*** Given information ***

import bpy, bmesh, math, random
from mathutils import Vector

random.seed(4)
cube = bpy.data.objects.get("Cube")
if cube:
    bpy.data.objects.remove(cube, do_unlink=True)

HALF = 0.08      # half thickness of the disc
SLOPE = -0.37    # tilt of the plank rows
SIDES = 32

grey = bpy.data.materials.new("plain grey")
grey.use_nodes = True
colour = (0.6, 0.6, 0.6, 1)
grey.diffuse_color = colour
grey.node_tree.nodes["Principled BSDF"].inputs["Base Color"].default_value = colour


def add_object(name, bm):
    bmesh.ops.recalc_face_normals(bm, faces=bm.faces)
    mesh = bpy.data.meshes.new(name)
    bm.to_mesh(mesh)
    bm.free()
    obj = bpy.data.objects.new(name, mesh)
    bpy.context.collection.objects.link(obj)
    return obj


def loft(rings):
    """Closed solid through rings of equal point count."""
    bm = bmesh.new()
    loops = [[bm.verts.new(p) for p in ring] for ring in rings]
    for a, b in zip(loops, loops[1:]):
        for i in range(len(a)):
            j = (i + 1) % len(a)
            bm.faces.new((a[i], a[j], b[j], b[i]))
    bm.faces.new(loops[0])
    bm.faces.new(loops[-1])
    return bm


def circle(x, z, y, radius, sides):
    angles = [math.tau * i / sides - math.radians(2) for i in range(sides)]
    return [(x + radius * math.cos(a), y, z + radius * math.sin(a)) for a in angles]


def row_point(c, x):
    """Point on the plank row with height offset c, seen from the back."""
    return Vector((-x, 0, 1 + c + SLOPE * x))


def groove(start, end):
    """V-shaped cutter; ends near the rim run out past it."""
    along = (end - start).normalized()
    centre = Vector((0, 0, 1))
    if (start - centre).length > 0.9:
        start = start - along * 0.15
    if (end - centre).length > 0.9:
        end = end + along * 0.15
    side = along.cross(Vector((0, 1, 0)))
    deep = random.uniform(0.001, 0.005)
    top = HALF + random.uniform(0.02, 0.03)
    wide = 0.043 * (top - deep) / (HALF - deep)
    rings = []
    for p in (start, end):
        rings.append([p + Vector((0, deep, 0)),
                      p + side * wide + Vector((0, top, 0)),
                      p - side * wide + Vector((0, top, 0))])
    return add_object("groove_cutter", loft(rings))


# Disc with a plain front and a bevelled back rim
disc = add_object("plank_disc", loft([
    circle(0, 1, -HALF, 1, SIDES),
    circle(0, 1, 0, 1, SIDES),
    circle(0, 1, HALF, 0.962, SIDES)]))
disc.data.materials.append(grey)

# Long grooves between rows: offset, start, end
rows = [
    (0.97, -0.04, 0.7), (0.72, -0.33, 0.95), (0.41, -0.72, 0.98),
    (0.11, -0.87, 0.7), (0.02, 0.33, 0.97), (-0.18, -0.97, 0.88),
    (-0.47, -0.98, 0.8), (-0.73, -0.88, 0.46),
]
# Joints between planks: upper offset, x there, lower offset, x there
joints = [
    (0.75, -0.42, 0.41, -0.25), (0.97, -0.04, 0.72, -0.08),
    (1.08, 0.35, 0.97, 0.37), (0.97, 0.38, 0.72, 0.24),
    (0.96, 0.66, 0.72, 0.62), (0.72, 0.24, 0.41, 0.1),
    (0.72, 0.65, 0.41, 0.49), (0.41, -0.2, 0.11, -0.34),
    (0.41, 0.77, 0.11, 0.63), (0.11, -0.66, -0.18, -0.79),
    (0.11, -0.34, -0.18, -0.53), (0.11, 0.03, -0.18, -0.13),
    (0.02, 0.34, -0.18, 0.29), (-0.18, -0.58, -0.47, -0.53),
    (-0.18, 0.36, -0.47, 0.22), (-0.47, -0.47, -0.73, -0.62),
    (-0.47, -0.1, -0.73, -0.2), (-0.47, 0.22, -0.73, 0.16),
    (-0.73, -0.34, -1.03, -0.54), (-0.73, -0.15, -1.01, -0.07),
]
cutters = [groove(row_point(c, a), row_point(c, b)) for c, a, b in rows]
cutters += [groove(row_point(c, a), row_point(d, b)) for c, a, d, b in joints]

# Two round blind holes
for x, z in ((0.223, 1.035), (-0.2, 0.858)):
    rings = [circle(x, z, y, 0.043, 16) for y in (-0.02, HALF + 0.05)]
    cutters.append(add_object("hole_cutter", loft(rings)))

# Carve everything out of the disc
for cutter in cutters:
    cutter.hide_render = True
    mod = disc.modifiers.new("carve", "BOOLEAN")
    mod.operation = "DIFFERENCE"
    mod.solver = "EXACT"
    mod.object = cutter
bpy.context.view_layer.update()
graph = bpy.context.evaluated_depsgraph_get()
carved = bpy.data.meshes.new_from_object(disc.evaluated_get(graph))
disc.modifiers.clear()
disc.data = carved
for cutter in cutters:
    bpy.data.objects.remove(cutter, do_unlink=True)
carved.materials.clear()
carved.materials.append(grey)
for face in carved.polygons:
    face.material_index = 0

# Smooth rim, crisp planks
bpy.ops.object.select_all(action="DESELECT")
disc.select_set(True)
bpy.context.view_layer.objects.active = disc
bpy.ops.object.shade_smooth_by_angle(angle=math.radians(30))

*** End of Given information ***
*** Given information ***

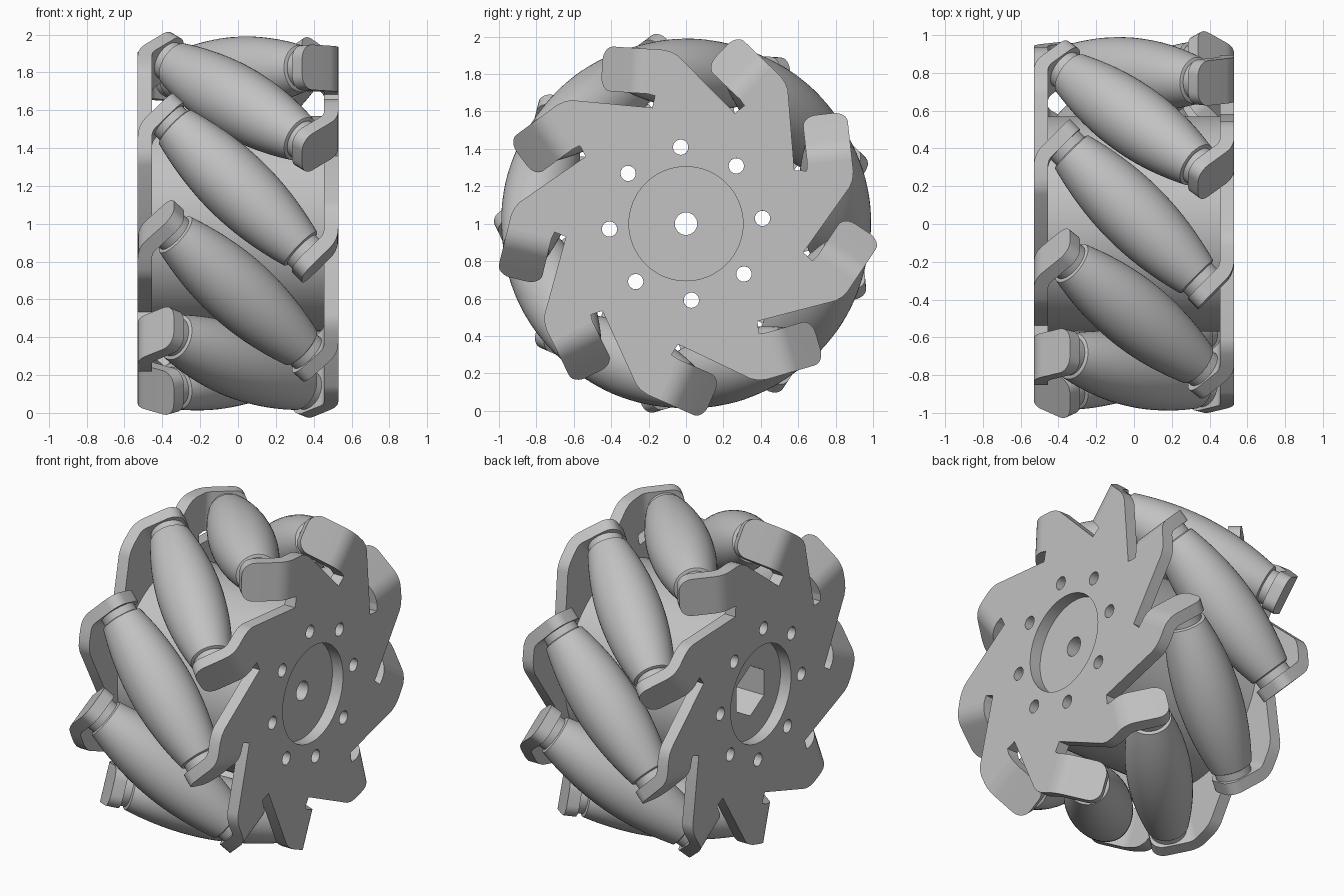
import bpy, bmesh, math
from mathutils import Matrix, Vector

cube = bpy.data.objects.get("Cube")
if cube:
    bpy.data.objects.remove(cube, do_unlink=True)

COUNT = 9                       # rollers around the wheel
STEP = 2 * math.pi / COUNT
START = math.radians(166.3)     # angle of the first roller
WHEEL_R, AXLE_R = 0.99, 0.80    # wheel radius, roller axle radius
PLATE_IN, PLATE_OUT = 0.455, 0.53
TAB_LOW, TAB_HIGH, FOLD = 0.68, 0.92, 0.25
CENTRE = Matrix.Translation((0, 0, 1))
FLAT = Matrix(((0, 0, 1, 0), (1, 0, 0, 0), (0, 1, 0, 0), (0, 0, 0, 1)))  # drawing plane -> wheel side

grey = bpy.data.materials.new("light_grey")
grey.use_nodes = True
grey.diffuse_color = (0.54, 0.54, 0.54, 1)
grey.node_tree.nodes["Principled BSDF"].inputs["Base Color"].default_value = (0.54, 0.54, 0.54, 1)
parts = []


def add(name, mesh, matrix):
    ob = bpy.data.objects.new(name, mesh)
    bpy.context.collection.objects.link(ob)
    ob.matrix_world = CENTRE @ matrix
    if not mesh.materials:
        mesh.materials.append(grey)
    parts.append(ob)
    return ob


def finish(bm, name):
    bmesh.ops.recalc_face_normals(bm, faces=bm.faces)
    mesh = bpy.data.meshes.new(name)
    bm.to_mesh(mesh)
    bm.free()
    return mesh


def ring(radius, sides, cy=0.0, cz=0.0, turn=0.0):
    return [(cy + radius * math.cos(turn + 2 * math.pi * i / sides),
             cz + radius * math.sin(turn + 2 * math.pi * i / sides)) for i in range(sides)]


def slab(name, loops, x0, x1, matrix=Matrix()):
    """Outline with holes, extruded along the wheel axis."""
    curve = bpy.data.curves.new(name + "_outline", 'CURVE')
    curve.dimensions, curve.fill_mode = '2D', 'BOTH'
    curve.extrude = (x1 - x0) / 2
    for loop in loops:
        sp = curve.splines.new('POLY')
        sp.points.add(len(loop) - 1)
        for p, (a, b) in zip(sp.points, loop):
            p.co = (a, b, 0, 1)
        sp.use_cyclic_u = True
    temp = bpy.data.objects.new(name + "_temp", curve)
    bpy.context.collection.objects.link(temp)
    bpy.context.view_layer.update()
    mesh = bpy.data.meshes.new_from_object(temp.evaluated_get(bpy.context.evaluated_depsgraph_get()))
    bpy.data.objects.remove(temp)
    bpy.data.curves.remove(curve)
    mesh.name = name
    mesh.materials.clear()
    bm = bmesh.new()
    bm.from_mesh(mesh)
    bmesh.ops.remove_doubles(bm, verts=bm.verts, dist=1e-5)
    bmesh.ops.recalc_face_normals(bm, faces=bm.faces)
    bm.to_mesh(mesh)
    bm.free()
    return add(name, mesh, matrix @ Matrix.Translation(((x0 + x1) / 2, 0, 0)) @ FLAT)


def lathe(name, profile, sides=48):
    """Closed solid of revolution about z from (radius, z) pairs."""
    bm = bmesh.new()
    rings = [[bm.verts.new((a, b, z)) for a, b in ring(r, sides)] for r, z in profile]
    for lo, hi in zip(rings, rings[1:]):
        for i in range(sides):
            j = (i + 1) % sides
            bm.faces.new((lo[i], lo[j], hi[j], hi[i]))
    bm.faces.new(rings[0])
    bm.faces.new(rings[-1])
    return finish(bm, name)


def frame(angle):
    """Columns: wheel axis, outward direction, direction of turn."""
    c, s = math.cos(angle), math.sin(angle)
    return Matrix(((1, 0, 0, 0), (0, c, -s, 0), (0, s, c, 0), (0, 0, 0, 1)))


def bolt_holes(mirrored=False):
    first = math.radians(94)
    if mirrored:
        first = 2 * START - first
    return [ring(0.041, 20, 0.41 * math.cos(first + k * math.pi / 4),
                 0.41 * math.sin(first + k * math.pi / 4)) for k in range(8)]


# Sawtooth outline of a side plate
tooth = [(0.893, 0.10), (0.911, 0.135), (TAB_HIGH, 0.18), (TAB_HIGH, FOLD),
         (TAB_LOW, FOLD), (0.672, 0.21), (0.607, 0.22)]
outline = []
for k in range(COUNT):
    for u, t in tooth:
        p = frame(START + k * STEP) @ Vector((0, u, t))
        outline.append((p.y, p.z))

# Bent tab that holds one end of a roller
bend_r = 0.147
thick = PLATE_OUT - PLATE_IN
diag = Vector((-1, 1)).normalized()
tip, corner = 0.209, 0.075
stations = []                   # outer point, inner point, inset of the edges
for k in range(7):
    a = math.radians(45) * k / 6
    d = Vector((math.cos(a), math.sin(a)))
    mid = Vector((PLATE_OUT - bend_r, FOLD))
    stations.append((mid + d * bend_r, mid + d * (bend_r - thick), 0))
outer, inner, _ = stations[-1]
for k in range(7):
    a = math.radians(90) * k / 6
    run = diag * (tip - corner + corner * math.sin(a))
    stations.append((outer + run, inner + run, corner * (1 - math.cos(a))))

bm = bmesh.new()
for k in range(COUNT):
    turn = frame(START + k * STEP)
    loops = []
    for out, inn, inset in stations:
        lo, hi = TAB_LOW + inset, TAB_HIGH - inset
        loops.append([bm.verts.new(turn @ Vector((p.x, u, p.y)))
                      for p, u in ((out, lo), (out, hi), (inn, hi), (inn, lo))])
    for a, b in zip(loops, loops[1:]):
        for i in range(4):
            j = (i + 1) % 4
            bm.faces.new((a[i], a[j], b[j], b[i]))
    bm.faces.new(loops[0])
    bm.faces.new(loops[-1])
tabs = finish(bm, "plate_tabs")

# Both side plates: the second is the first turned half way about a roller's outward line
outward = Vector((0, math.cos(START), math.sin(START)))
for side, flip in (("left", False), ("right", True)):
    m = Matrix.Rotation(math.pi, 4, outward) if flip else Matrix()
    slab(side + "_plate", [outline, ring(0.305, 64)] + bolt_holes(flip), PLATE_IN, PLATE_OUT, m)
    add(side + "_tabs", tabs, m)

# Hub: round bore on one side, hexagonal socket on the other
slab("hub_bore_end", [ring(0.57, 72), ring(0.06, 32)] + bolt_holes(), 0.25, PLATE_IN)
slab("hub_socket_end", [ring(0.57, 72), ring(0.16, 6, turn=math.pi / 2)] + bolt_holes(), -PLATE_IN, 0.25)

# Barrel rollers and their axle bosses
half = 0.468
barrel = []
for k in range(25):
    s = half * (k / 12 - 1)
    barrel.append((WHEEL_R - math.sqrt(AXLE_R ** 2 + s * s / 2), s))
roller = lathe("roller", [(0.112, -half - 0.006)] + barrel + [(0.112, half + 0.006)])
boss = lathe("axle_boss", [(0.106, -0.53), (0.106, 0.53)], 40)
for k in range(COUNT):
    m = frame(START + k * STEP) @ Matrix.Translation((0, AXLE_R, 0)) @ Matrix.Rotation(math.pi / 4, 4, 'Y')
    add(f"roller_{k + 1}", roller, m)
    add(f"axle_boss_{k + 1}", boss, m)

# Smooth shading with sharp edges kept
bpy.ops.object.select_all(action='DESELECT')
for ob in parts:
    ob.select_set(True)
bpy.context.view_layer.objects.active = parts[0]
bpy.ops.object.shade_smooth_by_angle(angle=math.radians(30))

*** End of Given information ***

- _Task requirements_:
Output the lines above exactly, but only those between the line holding "loops = [[bm.verts.new(p)" and the line holding "if (start - centre).length", inclusive.

- _Worked solution_:
    loops = [[bm.verts.new(p) for p in ring] for ring in rings]
    for a, b in zip(loops, loops[1:]):
        for i in range(len(a)):
            j = (i + 1) % len(a)
            bm.faces.new((a[i], a[j], b[j], b[i]))
    bm.faces.new(loops[0])
    bm.faces.new(loops[-1])
    return bm


def circle(x, z, y, radius, sides):
    angles = [math.tau * i / sides - math.radians(2) for i in range(sides)]
    return [(x + radius * math.cos(a), y, z + radius * math.sin(a)) for a in angles]


def row_point(c, x):
    """Point on the plank row with height offset c, seen from the back."""
    return Vector((-x, 0, 1 + c + SLOPE * x))


def groove(start, end):
    """V-shaped cutter; ends near the rim run out past it."""
    along = (end - start).normalized()
    centre = Vector((0, 0, 1))
    if (start - centre).length > 0.9:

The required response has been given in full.